--- SUPPLIED ENTRIES ---

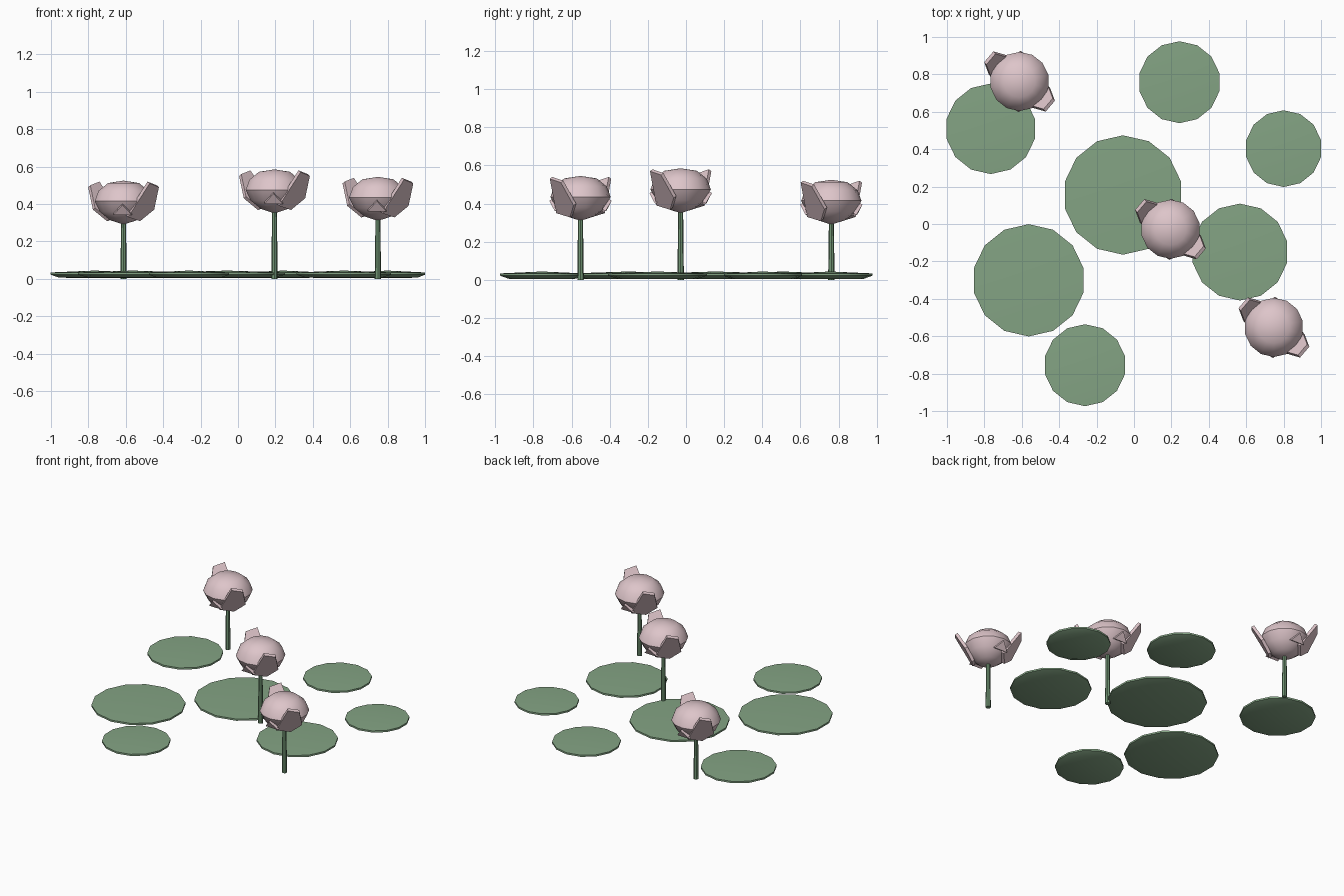
import bpy, bmesh, math
from mathutils import Vector, Matrix

cube = bpy.data.objects.get("Cube")
if cube:
    bpy.data.objects.remove(cube, do_unlink=True)


def material(name, rgb):
    m = bpy.data.materials.new(name)
    m.use_nodes = True
    m.diffuse_color = (*rgb, 1)
    bsdf = next(n for n in m.node_tree.nodes if n.type == 'BSDF_PRINCIPLED')
    bsdf.inputs["Base Color"].default_value = (*rgb, 1)
    return m


PAD = material("leaf green", (0.23, 0.37, 0.23))
STEM = material("stem green", (0.17, 0.31, 0.18))
PINK = material("pale pink", (0.73, 0.56, 0.59))


def finish(name, bm, mat, location, smooth=True):
    bmesh.ops.recalc_face_normals(bm, faces=bm.faces)
    mesh = bpy.data.meshes.new(name)
    bm.to_mesh(mesh)
    bm.free()
    mesh.materials.append(mat)
    obj = bpy.data.objects.new(name, mesh)
    obj.location = location
    bpy.context.collection.objects.link(obj)
    if smooth:
        bpy.ops.object.select_all(action='DESELECT')
        obj.select_set(True)
        bpy.context.view_layer.objects.active = obj
        bpy.ops.object.shade_smooth_by_angle(angle=math.radians(32))
    return obj


def lathe(name, profile, sides, mat, location):
    """Revolve (radius, height) points; zero radius makes a pole."""
    bm = bmesh.new()
    rings = []
    for r, z in profile:
        if r == 0:
            rings.append([bm.verts.new((0, 0, z))] * sides)
        else:
            turn = [math.pi / 2 + math.tau * i / sides for i in range(sides)]
            rings.append([bm.verts.new((r * math.cos(a), r * math.sin(a), z)) for a in turn])
    for low, high in zip(rings, rings[1:]):
        for i in range(sides):
            j = (i + 1) % sides
            corners = dict.fromkeys((low[i], low[j], high[j], high[i]))
            bm.faces.new(list(corners))
    return finish(name, bm, mat, location)


def petal(name, outline, lean, location, azimuth, thickness=0.02):
    """Flat plate leaning outwards; outline holds (sideways, height) points."""
    bm = bmesh.new()
    foot, slope = lean
    face = bm.faces.new([bm.verts.new((foot + slope * z, u, z)) for u, z in outline])
    inward = Vector((-1, 0, slope)).normalized() * thickness
    ext = bmesh.ops.extrude_face_region(bm, geom=[face], use_keep_orig=True)
    moved = [g for g in ext["geom"] if isinstance(g, bmesh.types.BMVert)]
    bmesh.ops.translate(bm, vec=inward, verts=moved)
    bmesh.ops.rotate(bm, verts=bm.verts, matrix=Matrix.Rotation(azimuth, 3, 'Z'))
    return finish(name, bm, PINK, location, smooth=False)


# Floating pads: x, y, radius
pads = [(0.243, 0.758, 0.219), (0.80, 0.403, 0.205), (-0.766, 0.509, 0.242),
        (-0.059, 0.155, 0.319), (0.566, -0.15, 0.259), (-0.563, -0.301, 0.30),
        (-0.262, -0.755, 0.219)]
for n, (x, y, r) in enumerate(pads, 1):
    lathe(f"lily_pad_{n}", [(0, 0.004), (r * 0.8, 0.006), (r, 0.022), (r, 0.034), (0, 0.044)],
          14, PAD, (x, y, 0))

# Flowers: x, y, height of the bloom's base
bloom = [(0, 0), (0.07, 0.022), (0.13, 0.068), (0.158, 0.125),
         (0.137, 0.18), (0.085, 0.222), (0, 0.235)]
outer = [(0, 0.22), (-0.065, 0.04), (0.03, 0.018), (0.1, 0.08), (0.075, 0.2)]
inner = [(0, 0.105), (-0.05, 0.05), (0.05, 0.05)]
flowers = [(-0.612, 0.762, 0.29), (0.195, -0.028, 0.35), (0.748, -0.553, 0.31)]
for n, (x, y, base) in enumerate(flowers, 1):
    lathe(f"stem_{n}", [(0, 0), (0.017, 0), (0.013, base + 0.02), (0, base + 0.02)],
          8, STEM, (x, y, 0))
    spot = (x, y, base)
    lathe(f"bloom_{n}", bloom, 14, PINK, spot)
    # Matching petals on opposite sides
    for side in range(2):
        half = side * math.pi
        petal(f"outer_petal_{n}_{side + 1}", outer, (0.09, 0.56), spot,
              math.radians(-49) + half)
        petal(f"inner_petal_{n}_{side + 1}", inner, (0.105, 0.56), spot,
              math.radians(-92) + half)
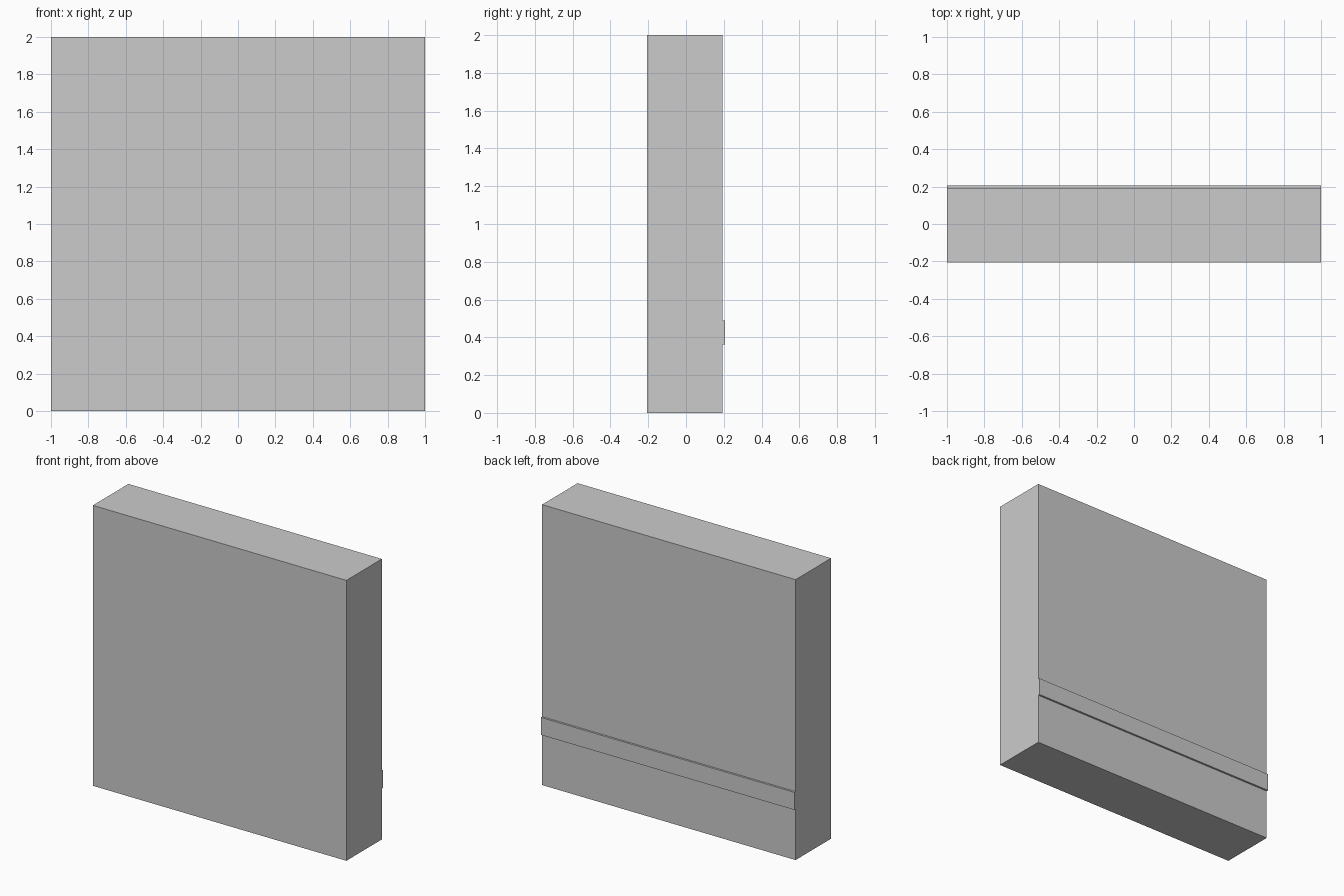
import bpy
import bmesh
from mathutils import Vector

if "Cube" in bpy.data.objects:
    bpy.data.objects.remove(bpy.data.objects["Cube"])

WIDTH = 2.0
FRONT, BACK, TRIM = -0.207, 0.193, 0.207
HEIGHT, TRIM_LOW, TRIM_HIGH = 2.0, 0.363, 0.488


def extrude_profile(name, profile, width):
    """Sweep a closed (y, z) profile along x, centred on x = 0."""
    bm = bmesh.new()
    face = bm.faces.new([bm.verts.new((-width / 2, y, z)) for y, z in profile])
    result = bmesh.ops.extrude_face_region(bm, geom=[face], use_keep_orig=True)
    moved = [g for g in result["geom"] if isinstance(g, bmesh.types.BMVert)]
    bmesh.ops.translate(bm, verts=moved, vec=Vector((width, 0, 0)))
    bmesh.ops.recalc_face_normals(bm, faces=bm.faces)
    mesh = bpy.data.meshes.new(name)
    bm.to_mesh(mesh)
    bm.free()
    obj = bpy.data.objects.new(name, mesh)
    bpy.context.collection.objects.link(obj)
    return obj


# Wall slab with a raised trim band along the back
extrude_profile("wall_with_trim_band", [
    (FRONT, 0), (BACK, 0),
    (BACK, TRIM_LOW), (TRIM, TRIM_LOW), (TRIM, TRIM_HIGH), (BACK, TRIM_HIGH),
    (BACK, HEIGHT), (FRONT, HEIGHT),
], WIDTH)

---

* ASSIGNED TASK
The records above must be repeated exactly, minus their pictures.

* TASK SOLUTION
import bpy, bmesh, math
from mathutils import Vector, Matrix

cube = bpy.data.objects.get("Cube")
if cube:
    bpy.data.objects.remove(cube, do_unlink=True)


def material(name, rgb):
    m = bpy.data.materials.new(name)
    m.use_nodes = True
    m.diffuse_color = (*rgb, 1)
    bsdf = next(n for n in m.node_tree.nodes if n.type == 'BSDF_PRINCIPLED')
    bsdf.inputs["Base Color"].default_value = (*rgb, 1)
    return m


PAD = material("leaf green", (0.23, 0.37, 0.23))
STEM = material("stem green", (0.17, 0.31, 0.18))
PINK = material("pale pink", (0.73, 0.56, 0.59))


def finish(name, bm, mat, location, smooth=True):
    bmesh.ops.recalc_face_normals(bm, faces=bm.faces)
    mesh = bpy.data.meshes.new(name)
    bm.to_mesh(mesh)
    bm.free()
    mesh.materials.append(mat)
    obj = bpy.data.objects.new(name, mesh)
    obj.location = location
    bpy.context.collection.objects.link(obj)
    if smooth:
        bpy.ops.object.select_all(action='DESELECT')
        obj.select_set(True)
        bpy.context.view_layer.objects.active = obj
        bpy.ops.object.shade_smooth_by_angle(angle=math.radians(32))
    return obj


def lathe(name, profile, sides, mat, location):
    """Revolve (radius, height) points; zero radius makes a pole."""
    bm = bmesh.new()
    rings = []
    for r, z in profile:
        if r == 0:
            rings.append([bm.verts.new((0, 0, z))] * sides)
        else:
            turn = [math.pi / 2 + math.tau * i / sides for i in range(sides)]
            rings.append([bm.verts.new((r * math.cos(a), r * math.sin(a), z)) for a in turn])
    for low, high in zip(rings, rings[1:]):
        for i in range(sides):
            j = (i + 1) % sides
            corners = dict.fromkeys((low[i], low[j], high[j], high[i]))
            bm.faces.new(list(corners))
    return finish(name, bm, mat, location)


def petal(name, outline, lean, location, azimuth, thickness=0.02):
    """Flat plate leaning outwards; outline holds (sideways, height) points."""
    bm = bmesh.new()
    foot, slope = lean
    face = bm.faces.new([bm.verts.new((foot + slope * z, u, z)) for u, z in outline])
    inward = Vector((-1, 0, slope)).normalized() * thickness
    ext = bmesh.ops.extrude_face_region(bm, geom=[face], use_keep_orig=True)
    moved = [g for g in ext["geom"] if isinstance(g, bmesh.types.BMVert)]
    bmesh.ops.translate(bm, vec=inward, verts=moved)
    bmesh.ops.rotate(bm, verts=bm.verts, matrix=Matrix.Rotation(azimuth, 3, 'Z'))
    return finish(name, bm, PINK, location, smooth=False)


# Floating pads: x, y, radius
pads = [(0.243, 0.758, 0.219), (0.80, 0.403, 0.205), (-0.766, 0.509, 0.242),
        (-0.059, 0.155, 0.319), (0.566, -0.15, 0.259), (-0.563, -0.301, 0.30),
        (-0.262, -0.755, 0.219)]
for n, (x, y, r) in enumerate(pads, 1):
    lathe(f"lily_pad_{n}", [(0, 0.004), (r * 0.8, 0.006), (r, 0.022), (r, 0.034), (0, 0.044)],
          14, PAD, (x, y, 0))

# Flowers: x, y, height of the bloom's base
bloom = [(0, 0), (0.07, 0.022), (0.13, 0.068), (0.158, 0.125),
         (0.137, 0.18), (0.085, 0.222), (0, 0.235)]
outer = [(0, 0.22), (-0.065, 0.04), (0.03, 0.018), (0.1, 0.08), (0.075, 0.2)]
inner = [(0, 0.105), (-0.05, 0.05), (0.05, 0.05)]
flowers = [(-0.612, 0.762, 0.29), (0.195, -0.028, 0.35), (0.748, -0.553, 0.31)]
for n, (x, y, base) in enumerate(flowers, 1):
    lathe(f"stem_{n}", [(0, 0), (0.017, 0), (0.013, base + 0.02), (0, base + 0.02)],
          8, STEM, (x, y, 0))
    spot = (x, y, base)
    lathe(f"bloom_{n}", bloom, 14, PINK, spot)
    # Matching petals on opposite sides
    for side in range(2):
        half = side * math.pi
        petal(f"outer_petal_{n}_{side + 1}", outer, (0.09, 0.56), spot,
              math.radians(-49) + half)
        petal(f"inner_petal_{n}_{side + 1}", inner, (0.105, 0.56), spot,
              math.radians(-92) + half)
import bpy
import bmesh
from mathutils import Vector

if "Cube" in bpy.data.objects:
    bpy.data.objects.remove(bpy.data.objects["Cube"])

WIDTH = 2.0
FRONT, BACK, TRIM = -0.207, 0.193, 0.207
HEIGHT, TRIM_LOW, TRIM_HIGH = 2.0, 0.363, 0.488


def extrude_profile(name, profile, width):
    """Sweep a closed (y, z) profile along x, centred on x = 0."""
    bm = bmesh.new()
    face = bm.faces.new([bm.verts.new((-width / 2, y, z)) for y, z in profile])
    result = bmesh.ops.extrude_face_region(bm, geom=[face], use_keep_orig=True)
    moved = [g for g in result["geom"] if isinstance(g, bmesh.types.BMVert)]
    bmesh.ops.translate(bm, verts=moved, vec=Vector((width, 0, 0)))
    bmesh.ops.recalc_face_normals(bm, faces=bm.faces)
    mesh = bpy.data.meshes.new(name)
    bm.to_mesh(mesh)
    bm.free()
    obj = bpy.data.objects.new(name, mesh)
    bpy.context.collection.objects.link(obj)
    return obj


# Wall slab with a raised trim band along the back
extrude_profile("wall_with_trim_band", [
    (FRONT, 0), (BACK, 0),
    (BACK, TRIM_LOW), (TRIM, TRIM_LOW), (TRIM, TRIM_HIGH), (BACK, TRIM_HIGH),
    (BACK, HEIGHT), (FRONT, HEIGHT),
], WIDTH)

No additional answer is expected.